Organisation: Amphion Semiconductor
Sector: Technology, media and telecoms
Legal capability: 1
Head of legal: Niamh Lavery
Reporting to: Chief executive officer James Doherty
Main location for lawyers: Belfast
Main law firms: L'Estrange & Brett, FR Kelly & Co. In the US Carr & Ferrell and Wilson Sonsini Goodrich & Rosati
Northern Ireland has always had some difficulty attracting the international IT industry due to the unstable political situation and competition from the south. But Amphion, which changed its name at the end of last year from Integrated Silicon Systems, is one of the province's home-grown success stories.
Not unlike Iona Technologies in the Republic, Amphion is a spin-off university company, known as a “Qubis” company because of its origins in Queens University, Belfast. It is a leading supplier of application-specific virtual components, providing image compression, audio compression and channel coding for multimedia and communications applications.
Niamh Lavery, Amphion's head of legal, says: “We started very modestly about six years ago, but the last 12 to 18 months has seen rapid growth. We now employ over 50 people and have offices in Boston, San José and Tokyo and have agents all over the world.”
The company's main offices are in Belfast, and Lavery is adamant that being based in Northern Ireland has never been a problem for her. “Is it restrictive? Definitely not,” she says. “We see being based in Northern Ireland as a positive thing. The quality of our engineering here is well recognised, and we're now dealing with a global market. Geographically, it's not a hindrance at all with video-conferencing and email, and if we want to go to Japan today all we need to do is get on the plane.”
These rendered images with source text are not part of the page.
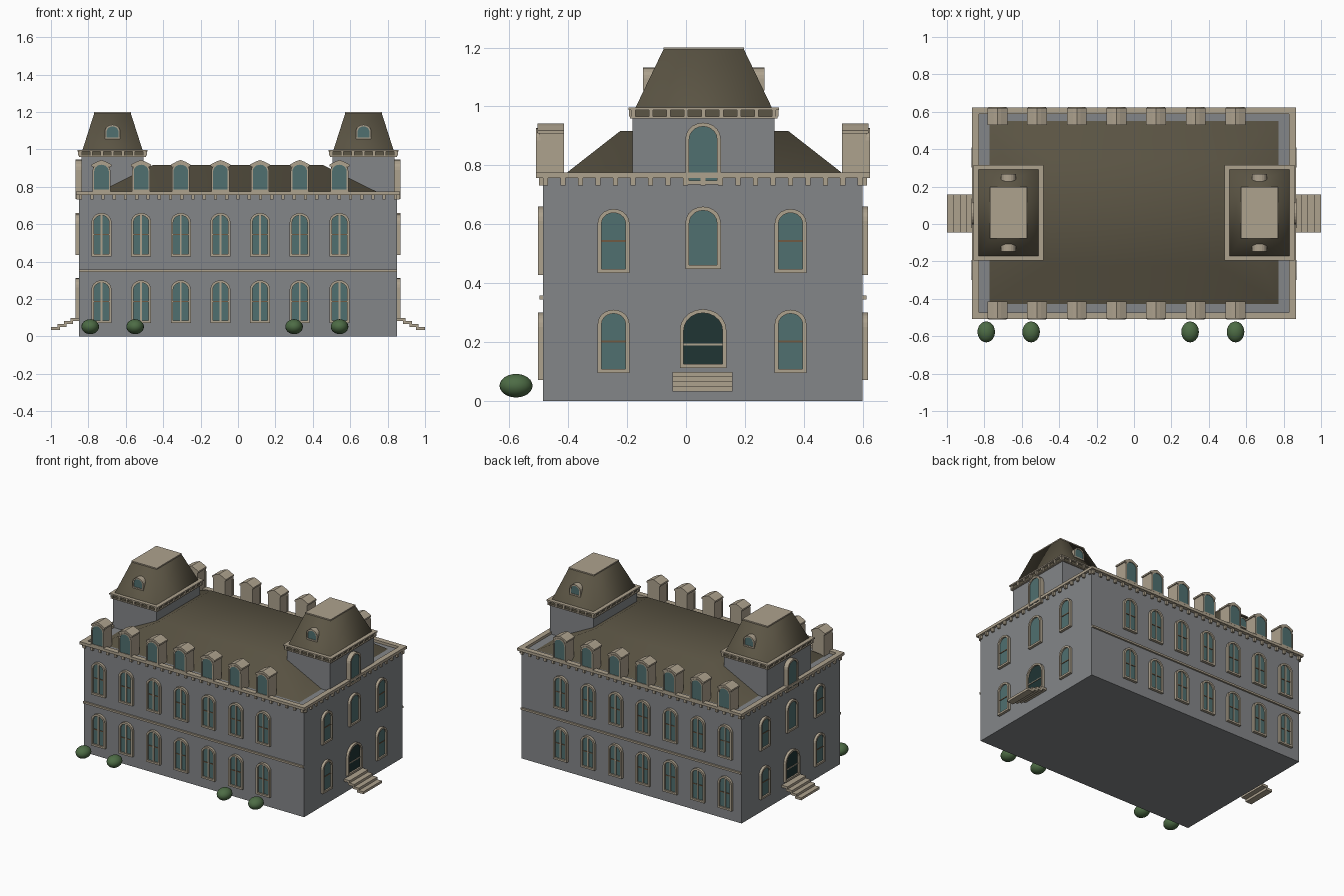
import bpy, bmesh, math
from mathutils import Matrix, Vector

if "Cube" in bpy.data.objects:
    bpy.data.objects.remove(bpy.data.objects["Cube"])

COLOURS = {
    "wall_grey": (0.23, 0.24, 0.25),
    "stone_beige": (0.42, 0.36, 0.27),
    "roof_olive": (0.105, 0.09, 0.058),
    "glass_teal": (0.08, 0.16, 0.16),
    "door_dark": (0.014, 0.035, 0.034),
    "bar_brown": (0.16, 0.10, 0.055),
    "bush_green": (0.075, 0.15, 0.06),
}
MATS = {}
for key, c in COLOURS.items():
    MATS[key] = bpy.data.materials.new(key)
    MATS[key].diffuse_color = (*c, 1)

CY = 0.0575                 # building centre in y
HX, HY = 0.85, 0.5425       # wall half sizes
PARTS = {}


def part(name, mat):
    """Mesh that collects all pieces of one named part."""
    if name not in PARTS:
        PARTS[name] = (bmesh.new(), mat)
    return PARTS[name][0]


def box(bm, x0, x1, y0, y1, z0, z1, m=None):
    t = Matrix.Translation(((x0 + x1) / 2, (y0 + y1) / 2, (z0 + z1) / 2))
    s = Matrix.Diagonal((abs(x1 - x0), abs(y1 - y0), abs(z1 - z0), 1))
    bmesh.ops.create_cube(bm, size=1, matrix=(m or Matrix()) @ t @ s)


def plane(x, y, out):
    """Local x runs along the wall, local y points out of it, local z is up."""
    o, up = Vector(out), Vector((0, 0, 1))
    m = Matrix((up.cross(o), o, up)).transposed().to_4x4()
    m.translation = (x, y, 0)
    return m


def arch_points(w, z0, z1, n=10):
    h = w / 2
    rise = h * 0.9
    pts = [(-h, z0), (h, z0)]
    for i in range(n + 1):
        a = math.pi * i / n
        pts.append((h * math.cos(a), z1 - rise + rise * math.sin(a)))
    return pts


def arch_panel(bm, m, w, z0, z1, d0, d1):
    pts = arch_points(w, z0, z1)
    a = [bm.verts.new(m @ Vector((u, d0, v))) for u, v in pts]
    b = [bm.verts.new(m @ Vector((u, d1, v))) for u, v in pts]
    bm.faces.new(a)
    bm.faces.new(b)
    for i in range(len(pts)):
        j = (i + 1) % len(pts)
        bm.faces.new((a[i], a[j], b[j], b[i]))


def arch_ring(bm, m, w, z0, z1, t, d0, d1):
    outer = arch_points(w, z0, z1)
    inner = arch_points(w - 2 * t, z0 + t, z1 - t)
    loops = [[bm.verts.new(m @ Vector((u, d, v))) for u, v in pts]
             for pts, d in ((outer, d0), (outer, d1), (inner, d1), (inner, d0))]
    n = len(outer)
    for k in range(4):
        p, q = loops[k], loops[(k + 1) % 4]
        for i in range(n):
            j = (i + 1) % n
            bm.faces.new((p[i], p[j], q[j], q[i]))


def window(m, w, z0, z1, t=0.013, mullion=False, bar=True, door=False, depth=0.018):
    arch_ring(part("window_frames", "stone_beige"), m, w, z0, z1, t, -0.004, depth)
    glass = part("door_panels", "door_dark") if door else part("window_glass", "glass_teal")
    arch_panel(glass, m, w - 2 * t + 0.002, z0 + t - 0.001, z1 - t + 0.001, -0.003, 0.007)
    zm = (z0 + z1) / 2
    h = w / 2 - t
    if door:
        zm -= 0.02
        box(part("door_rails", "stone_beige"), -h, h, 0, 0.011, zm - 0.003, zm + 0.003, m)
    elif bar:
        box(part("window_bars", "bar_brown"), -h, h, 0, 0.010, zm - 0.003, zm + 0.003, m)
    if mullion:
        box(part("window_mullions", "stone_beige"), -0.005, 0.005, 0, 0.013, z0 + t, z1 - t, m)


def frustum(bm, cx, cy, lo, hi, z0, z1):
    rings = [[bm.verts.new((cx + sx * h[0], cy + sy * h[1], z))
              for sx, sy in ((-1, -1), (1, -1), (1, 1), (-1, 1))]
             for h, z in ((lo, z0), (hi, z1))]
    a, b = rings
    bm.faces.new(b)
    for i in range(4):
        j = (i + 1) % 4
        bm.faces.new((a[i], a[j], b[j], b[i]))


def rim(bm, cx, cy, hx, hy, t, z0, z1):
    """Rectangular frame made of four beams."""
    for s in (-1, 1):
        box(bm, cx - hx, cx + hx, cy + s * hy, cy + s * (hy - t), z0, z1)
        box(bm, cx + s * hx, cx + s * (hx - t), cy - hy + t, cy + hy - t, z0, z1)


def dentils(bm, cx, cy, hx, hy, nx, ny, w, d, z0, z1):
    """Rows of small blocks projecting from four walls."""
    for s in (-1, 1):
        for i in range(nx + 1):
            x = cx - hx + w / 2 + (2 * hx - w) * i / nx
            box(bm, x - w / 2, x + w / 2, cy + s * (hy - 0.003), cy + s * (hy + d), z0, z1)
        for i in range(ny + 1):
            y = cy - hy + w / 2 + (2 * hy - w) * i / ny
            box(bm, cx + s * (hx - 0.003), cx + s * (hx + d), y - w / 2, y + w / 2, z0, z1)


# main block, cornice and hipped roof
box(part("main_walls", "wall_grey"), -HX, HX, CY - HY, CY + HY, 0, 0.758)
cornice = part("main_cornice", "stone_beige")
rim(cornice, 0, CY, HX + 0.017, HY + 0.024, 0.037, 0.757, 0.776)
dentils(part("cornice_blocks", "stone_beige"), 0, CY, HX, HY, 28, 18, 0.017, 0.014, 0.732, 0.758)
frustum(part("main_roof", "roof_olive"), 0, 0.062, (0.775, 0.49), (0.453, 0.285), 0.757, 0.917)

# long facades: two window rows, string course and dormers
for s in (-1, 1):
    wall_y = CY + s * HY
    box(part("string_course", "stone_beige"), -HX, HX, wall_y, wall_y + s * 0.012, 0.345, 0.358)
    for i in range(7):
        x = -0.73 + 0.212 * i
        m = plane(x, wall_y, (0, s, 0))
        window(m, 0.107, 0.072, 0.30, mullion=True)
        window(m, 0.107, 0.428, 0.66, mullion=True)
        # dormer body with a small gabled cap
        y0, y1 = CY + s * 0.472, CY + s * 0.556
        box(part("dormer_bodies", "stone_beige"), x - 0.046, x + 0.046, y0, y1, 0.757, 0.918)
        cap = part("dormer_caps", "stone_beige")
        ends = [[cap.verts.new((x + u, y, z)) for u, z in
                 ((-0.053, 0.908), (-0.053, 0.919), (-0.02, 0.936), (0, 0.943),
                  (0.02, 0.936), (0.053, 0.919), (0.053, 0.908))]
                for y in (y0, y1 + s * 0.006)]
        for e in ends:
            cap.faces.new(e)
        for k in range(7):
            j = (k + 1) % 7
            cap.faces.new((ends[0][k], ends[0][j], ends[1][j], ends[1][k]))
        window(plane(x, y1, (0, s, 0)), 0.096, 0.776, 0.927, t=0.009, bar=False, depth=0.011)

# end facades: windows, doors, steps and towers
for s in (-1, 1):
    for y in (-0.246, 0.355):
        m = plane(s * HX, y, (s, 0, 0))
        window(m, 0.108, 0.095, 0.31)
        window(m, 0.108, 0.435, 0.652)
    m = plane(s * HX, 0.058, (s, 0, 0))
    window(m, 0.12, 0.448, 0.66, bar=False)
    window(m, 0.158, 0.112, 0.312, door=True)
    for i in range(4):
        x = 0.86 + 0.035 * i
        z = 0.099 - 0.0165 * i
        box(part("entrance_steps", "stone_beige"), s * (x - 0.012), s * (x + 0.035),
            -0.046, 0.158, z - 0.0165, z)

    cx, cy = s * 0.671, 0.06
    box(part("tower_walls", "wall_grey"), cx - 0.167, cx + 0.167, cy - 0.241, cy + 0.241, 0.74, 0.966)
    window(plane(s * 0.838, 0.058, (s, 0, 0)), 0.12, 0.735, 0.945, bar=False, depth=0.031)
    arch_panel(part("window_glass", "glass_teal"), plane(s * 0.838, 0.058, (s, 0, 0)),
               0.096, 0.748, 0.932, 0.0, 0.024)
    # tower cornice
    box(part("tower_cornice_band", "roof_olive"), cx - 0.172, cx + 0.172, cy - 0.242, cy + 0.242, 0.963, 0.99)
    dentils(part("tower_cornice_blocks", "stone_beige"), cx, cy, 0.176, 0.246, 6, 8, 0.014, 0.008, 0.966, 0.99)
    ledge = part("tower_cornice", "stone_beige")
    box(ledge, cx - 0.187, cx + 0.187, cy - 0.256, cy + 0.256, 0.988, 0.997)
    rim(ledge, cx, cy, 0.18, 0.25, 0.015, 0.960, 0.966)
    # steep tower roof with flat cap and two small windows
    frustum(part("tower_roofs", "roof_olive"), cx, cy, (0.161, 0.232), (0.097, 0.136), 0.995, 1.195)
    box(part("tower_caps", "stone_beige"), cx - 0.098, cx + 0.098, cy - 0.137, cy + 0.137, 1.193, 1.201)
    for t in (-1, 1):
        m = plane(cx, cy + t * 0.19, (0, t, 0))
        arch_ring(part("tower_window_frames", "stone_beige"), m, 0.082, 1.055, 1.132, 0.009, -0.03, 0.016)
        arch_panel(part("window_glass", "glass_teal"), m, 0.066, 1.063, 1.124, -0.03, 0.012)

# clipped bushes along the front
for x in (-0.79, -0.55, 0.30, 0.543):
    bmesh.ops.create_uvsphere(
        part("bushes", "bush_green"), u_segments=20, v_segments=12, radius=1,
        matrix=Matrix.Translation((x, -0.577, 0.052)) @ Matrix.Diagonal((0.047, 0.056, 0.04, 1)))

# turn every collected part into an object
for name, (bm, mat) in PARTS.items():
    bmesh.ops.recalc_face_normals(bm, faces=bm.faces)
    if name in ("main_roof", "tower_roofs"):        # open undersides, keep facing out
        for f in bm.faces:
            f.normal_update()
            if f.normal.z < 0:
                f.normal_flip()
    for f in bm.faces:
        f.smooth = name in ("bushes", "tower_roofs", "main_roof")
    mesh = bpy.data.meshes.new(name)
    bm.to_mesh(mesh)
    bm.free()
    mesh.materials.append(MATS[mat])
    bpy.context.collection.objects.link(bpy.data.objects.new(name, mesh))

for m in bpy.data.materials:
    if m.users and not m.is_grease_pencil:
        m.use_nodes = True
        m.node_tree.nodes["Principled BSDF"].inputs["Base Color"].default_value = m.diffuse_color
But there is extra work involved when dealing with firms in the US from a Belfast office, particularly when you are the company's sole legal representative. Lavery sees it as one of the challenges of the job. In the US Amphion deals with Carr & Ferrell and Wilson Sonsini Goodrich & Rosati. “You have to make yourself open, do research and find out what aspects of US law you're dealing with,” says Lavery. “I find using US attorneys is very straightforward if you work hard and you know what you're talking about. You can't keep thinking of things in parochial, local terms. We're in a global market now.”
Amphion has already begun to expand beyond its local markets by joining VCX (Virtual Component Exchange). It is the first internet-based business-to-business exchange for trading semiconductor intellectual property (IP). Here it works with giants from the IT sector such as Sony and Toshiba, companies whose success Amphion is seeking to emulate.
Lavery has had a busy year in taking the first tentative steps towards this goal. Second-round funding was completed in January, with a $10m (£6.9m) investment in the company by venture capitalists, including the UK's Apax Partners & Co and the investment syndicate Enterprise Equity. Both also invested in Amphion's first-round funding in 1999. The funding also led to the appointment of two new non-executive board members in the company, Peter Magowan, a director at Arm Holdings, and Gregario Reyes, the former chief executive officer and chairman of American Semi-Conductor Equipment Technologies.
Both rounds were advised on by L'Estrange & Brett, the company's principal legal adviser. Lavery holds relationship partner Paul McBride in high regard, and as the only in-house lawyer, she depends a lot on the support and expertise from the Belfast-based firm.
But with the pressure on, Lavery is on the lookout for an extra set of hands in the legal department. “There's no doubt that as the company grows we're getting extremely busy,” she says. “There's no way it's a job for just one person, and we'll probably be needing someone with the proper interest and ability in the next year. Whether this will be on the IP side of things solely, so that we can divorce IP and licensing, or whether we'll just share out the weight of work, depends on the person coming in.”
Lavery currently deals with the majority of licensing issues herself, using FR Kelly & Co for patent issues and L'Estrange & Brett for a wider range of issues. But as an in-house counsel, Lavery feels that working as part of a company is very different to her experience of private practice at Tughan & Co. She says: “You have to make sure that everything goes without a hitch, and that Amphion isn't vulnerable and its IP is protected. You also have to be balanced, making sure that you're working with a degree of commercial pragmatism. As the in-house counsel in a company you're in the thick of things, and you're aware that, above all, the company has to keep going and making money.”
But work goes on in the in-house department. The next few months will see not only the usual licensing and IP issues, but will also herald a new challenge. Lavery says: “We'll be increasingly busy working on a variety of different styles of agreement, such as strategic alliances. It's important that we have a clear understanding of the industry and where we fit in.” n